We didn’t think this could get any better. But we somehow managed to do it by ordering room service (a big Chinese banquet with steamed fish and vegetables!). Needless to say, we fell asleep easily and very happily that night.
The next morning, we woke up early to see the sun rise. Apparently, it’s a must-do up here … but the trouble was that there was fog everywhere!
Disappointed with the view (or lack thereof), we retreated back to our room and fell back asleep until about 10 minutes before check out time.
It was a late start to the day but on the bright side, the fog had cleared and we spent the rest of the day climbing down the mountain in sunshine and blue skies.
Yesterday, we had seen a different kind of Huangshan – a mysterious mountain floating high above a cold misty fog. Today, we saw Huangshan in a completely different light – the mountain was flooded in sunlight and glowing in the crisp fresh air. We got the best of both worlds, without the swarms of tourists that are usually there in the warmer weather.
From the scenic area, you can climb up about a dozen or so peaks.
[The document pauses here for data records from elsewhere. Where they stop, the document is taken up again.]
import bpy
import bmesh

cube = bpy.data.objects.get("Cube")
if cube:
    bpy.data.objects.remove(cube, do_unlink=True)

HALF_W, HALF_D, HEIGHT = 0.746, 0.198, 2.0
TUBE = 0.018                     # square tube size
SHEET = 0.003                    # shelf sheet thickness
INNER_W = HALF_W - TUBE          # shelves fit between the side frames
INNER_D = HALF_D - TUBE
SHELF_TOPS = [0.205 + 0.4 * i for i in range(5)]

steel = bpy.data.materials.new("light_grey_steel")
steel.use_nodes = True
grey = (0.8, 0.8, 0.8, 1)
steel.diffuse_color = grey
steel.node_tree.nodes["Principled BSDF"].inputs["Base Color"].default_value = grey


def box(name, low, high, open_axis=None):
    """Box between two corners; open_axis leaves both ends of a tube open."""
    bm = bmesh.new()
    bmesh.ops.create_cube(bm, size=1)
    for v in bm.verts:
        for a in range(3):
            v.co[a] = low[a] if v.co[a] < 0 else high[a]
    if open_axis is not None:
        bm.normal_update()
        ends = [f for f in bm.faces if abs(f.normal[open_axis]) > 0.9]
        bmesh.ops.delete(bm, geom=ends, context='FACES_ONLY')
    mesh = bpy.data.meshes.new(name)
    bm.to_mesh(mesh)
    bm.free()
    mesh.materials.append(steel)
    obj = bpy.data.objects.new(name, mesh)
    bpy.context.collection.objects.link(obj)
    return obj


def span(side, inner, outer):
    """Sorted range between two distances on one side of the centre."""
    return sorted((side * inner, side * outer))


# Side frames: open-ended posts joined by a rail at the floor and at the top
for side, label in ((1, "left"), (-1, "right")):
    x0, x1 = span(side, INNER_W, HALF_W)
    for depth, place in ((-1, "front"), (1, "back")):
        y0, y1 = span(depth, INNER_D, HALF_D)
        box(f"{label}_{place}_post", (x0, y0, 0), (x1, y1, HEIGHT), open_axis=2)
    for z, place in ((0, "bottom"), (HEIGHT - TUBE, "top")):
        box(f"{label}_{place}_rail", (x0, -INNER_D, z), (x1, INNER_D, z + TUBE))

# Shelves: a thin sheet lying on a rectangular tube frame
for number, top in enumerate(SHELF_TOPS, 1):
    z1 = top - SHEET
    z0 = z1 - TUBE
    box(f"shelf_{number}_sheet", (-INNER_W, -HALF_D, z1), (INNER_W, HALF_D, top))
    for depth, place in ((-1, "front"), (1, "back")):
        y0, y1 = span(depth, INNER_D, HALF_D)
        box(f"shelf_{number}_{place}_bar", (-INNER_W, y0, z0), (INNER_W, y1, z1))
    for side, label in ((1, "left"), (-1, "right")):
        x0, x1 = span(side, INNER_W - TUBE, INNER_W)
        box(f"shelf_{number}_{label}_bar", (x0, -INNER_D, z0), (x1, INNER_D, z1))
We climbed up all of them – I must admit I got a bit tired and had to do some serious stretching!
Although these guys really put me to shame – every day they carry goods and supplies up to the hotels by paths that can only be accessed by foot.
For lunch, we ducked into a little local home where the owners shared with us some hot noodle soup.
I had to do a double take of that hanging dried meat in the background.
Not the best view to look at while eating, but the noodles were nonetheless scrumptious and good sustenance for the road.
My one big tip for Huangshan is to check the operating times for the cable cars coming back down the mountain. In the colder months, they stop running earlier than usual. Something I wish we had known before we arrived at the cable car station thinking that we were finished for the day, only to find it had closed already.
And so, we had to rush down the mountain within three hours before nightfall.
Danny thought of this as one big exciting adventure to climb down the mountain in moonlight.
I, on the other hand, was not so happy about the situation.
Luckily, there was a full moon that lit up the sky and we made it down the mountain base without any problems (other than legs throbbing in pain the day afterwards). I would love to say that Danny and I learnt our lesson from this experience, but two years later, I can confirm this was not the last time we went trekking down a mountain at nightfall together.
I’m sure there must be a Chinese proverb about this – you don’t really know a person until you get stuck in a mountain with them!